We know that if she is struggling again, she will feel able to get support to help her build up her coping strategies and improve her emotional health. 

Nocturnal Birds

The poem below was written by a young woman who experienced trauma. She hopes that “many more people will work through creative ways to release their pain and discomforts”.

Part I

These fluttering beings are rare to find
Sleeping through the day’s light to jump out of the nest at sunset
they dance and sing along lonesome cherry blossom boulevards,
skip along the moonlit sands
these are the nights they cherish in their minds.

To survive the darkness they feed on colours: blues, greens, purples and yellows.
Illuminated are their paths, for their glossy bright eyes shine like stars
For a moment, or two, they share a flight of happiness with you
and as suddenly as they appeared they disappear: leaving you with just one shoe
only later to tell you their stories in scribbles on shiny postcards
with a P.P.S. “To make it clear, I took your shoe as a souvenir.”

Not a penny pincher, grabber, scavenger or churl
It’s in their nature to hoard things like squirrels do:
stored in safe places which are never again to be found.
What matters to them, is an invisible cloud
That follows them and protects them from losing their mind.

Most incredible, virtuous and innocent is their kind
making them free of fear, yet blind.
After a long nights wonder they take their time to ponder
while gazing at the sunrise they close their eyes and hide.

Part II

Ripped to pieces, uncovered and exposed
Unlucky are some, for the nights blanket doesn’t cover all those who travel alone.
It’s cruel to be tricked and in an instant, it clicks,
but kicking and chirring doesn’t help. As mother once said:
“Truth has to be witnessed before it can be recorded.”

The shine is mudded to a faint glow,
the misty gardens surrounded by flashing red traffic lights.
Shiver, quiver and shake it off, for most it is time to awake
It’s getting late, what a shock today.
“Today I’ll miss the sunrise but there is no reason to be terrified.”

Maybe this is a chance to see a nautical day,
wipe off the glitter and lonesome glamour
an opportunity to see the anthesis of a flower,
sunbathe off the glimmer of the flowing river
After such an encounter, allow the fear quiver.

Part III

Oh, how long it has been that a rainbow could be seen
With comfort, the dirt, drop by drop, is washed away
so bright, light and everything in sight, the wounded can see the bruises heal
The fear began to peal, leaving all but a faint dismay
which serves as a form of solace, the cognition of a new sort of pain
this too can be seen as a gain.
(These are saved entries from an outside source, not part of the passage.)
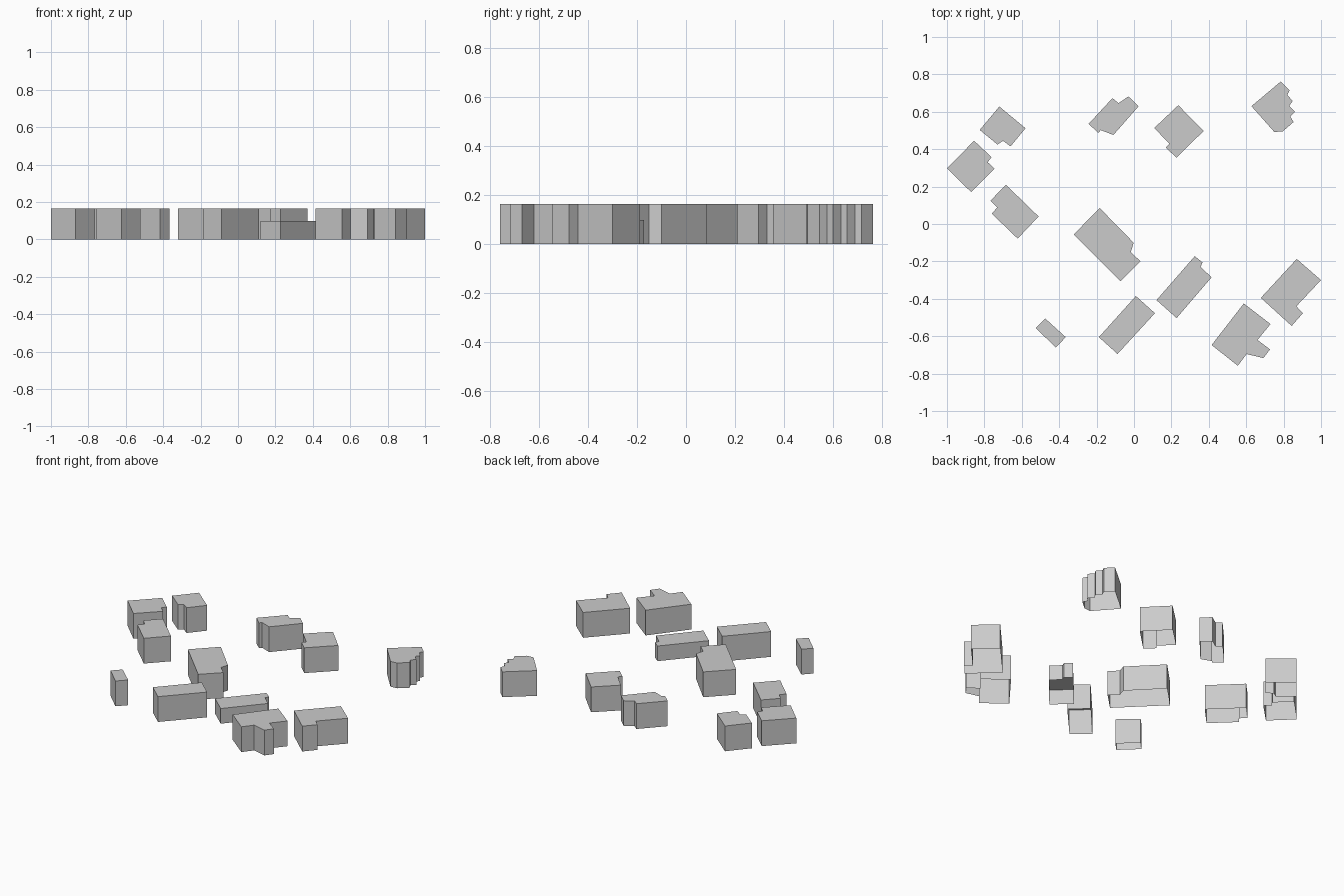
import bpy, bmesh

TALL, LOW = 0.164, 0.098


def building(name, outline, height=TALL):
    """Flat-roofed block: footprint (clockwise) extruded up, open underneath."""
    bm = bmesh.new()
    base = [bm.verts.new((x, y, 0)) for x, y in reversed(outline)]
    top = [bm.verts.new((v.co.x, v.co.y, height)) for v in base]
    n = len(base)
    for i in range(n):
        j = (i + 1) % n
        bm.faces.new((base[i], base[j], top[j], top[i]))
    bm.faces.new(top)
    mesh = bpy.data.meshes.new(name)
    bm.to_mesh(mesh)
    bm.free()
    obj = bpy.data.objects.new(name, mesh)
    bpy.context.collection.objects.link(obj)
    return obj


# West cluster of houses
building("house_northwest", [(-.72, .628), (-.58, .512), (-.66, .415),
                             (-.70, .445), (-.73, .425), (-.825, .503)])
building("house_west", [(-.855, .445), (-.762, .358), (-.782, .33),
                        (-.745, .295), (-.87, .17), (-1, .297)])
building("house_west_inner", [(-.685, .21), (-.51, .04), (-.622, -.078),
                              (-.76, .055), (-.732, .088), (-.767, .125)])

# Central block and small shed
building("house_centre", [(-.183, .085), (-.002, -.10), (-.017, -.15),
                          (.035, -.20), (-.072, -.305), (-.322, -.055)])
building("shed", [(-.475, -.505), (-.365, -.605), (-.418, -.66), (-.525, -.557)])

# Southern row
building("long_house", [(.01, -.385), (.112, -.477), (-.088, -.695), (-.188, -.605)])
building("low_house", [(.325, -.172), (.366, -.205), (.356, -.23),
                       (.415, -.285), (.228, -.503), (.12, -.407)], LOW)
building("house_southeast", [(.87, -.187), (1, -.30), (.868, -.44),
                             (.903, -.477), (.843, -.545), (.678, -.395)])
building("house_south", [(.587, -.425), (.73, -.535), (.66, -.62), (.727, -.67),
                         (.692, -.717), (.602, -.695), (.555, -.758), (.415, -.647)])

# Northern row
building("house_north", [(-.115, .673), (-.083, .646), (-.03, .682), (.025, .63),
                         (-.11, .476), (-.178, .502), (-.19, .487), (-.243, .535)])
building("house_north_corner", [(.237, .635), (.372, .497), (.227, .355),
                                (.17, .408), (.189, .43), (.108, .513)])
building("house_stepped", [(.785, .762), (.832, .715), (.82, .69), (.848, .657),
                           (.83, .632), (.86, .60), (.835, .575), (.853, .545),
                           (.795, .495), (.75, .492), (.628, .63)])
another tone of colour was brought to their plate
a shade left by the scare enabled the smell of concern and suspicion
as time flies by, the joy of being alive again glows brightly in those twinkly eyes
and soon this story too, you will find outside your door,
hidden in the form of scribbles, in a long forgotten shoe.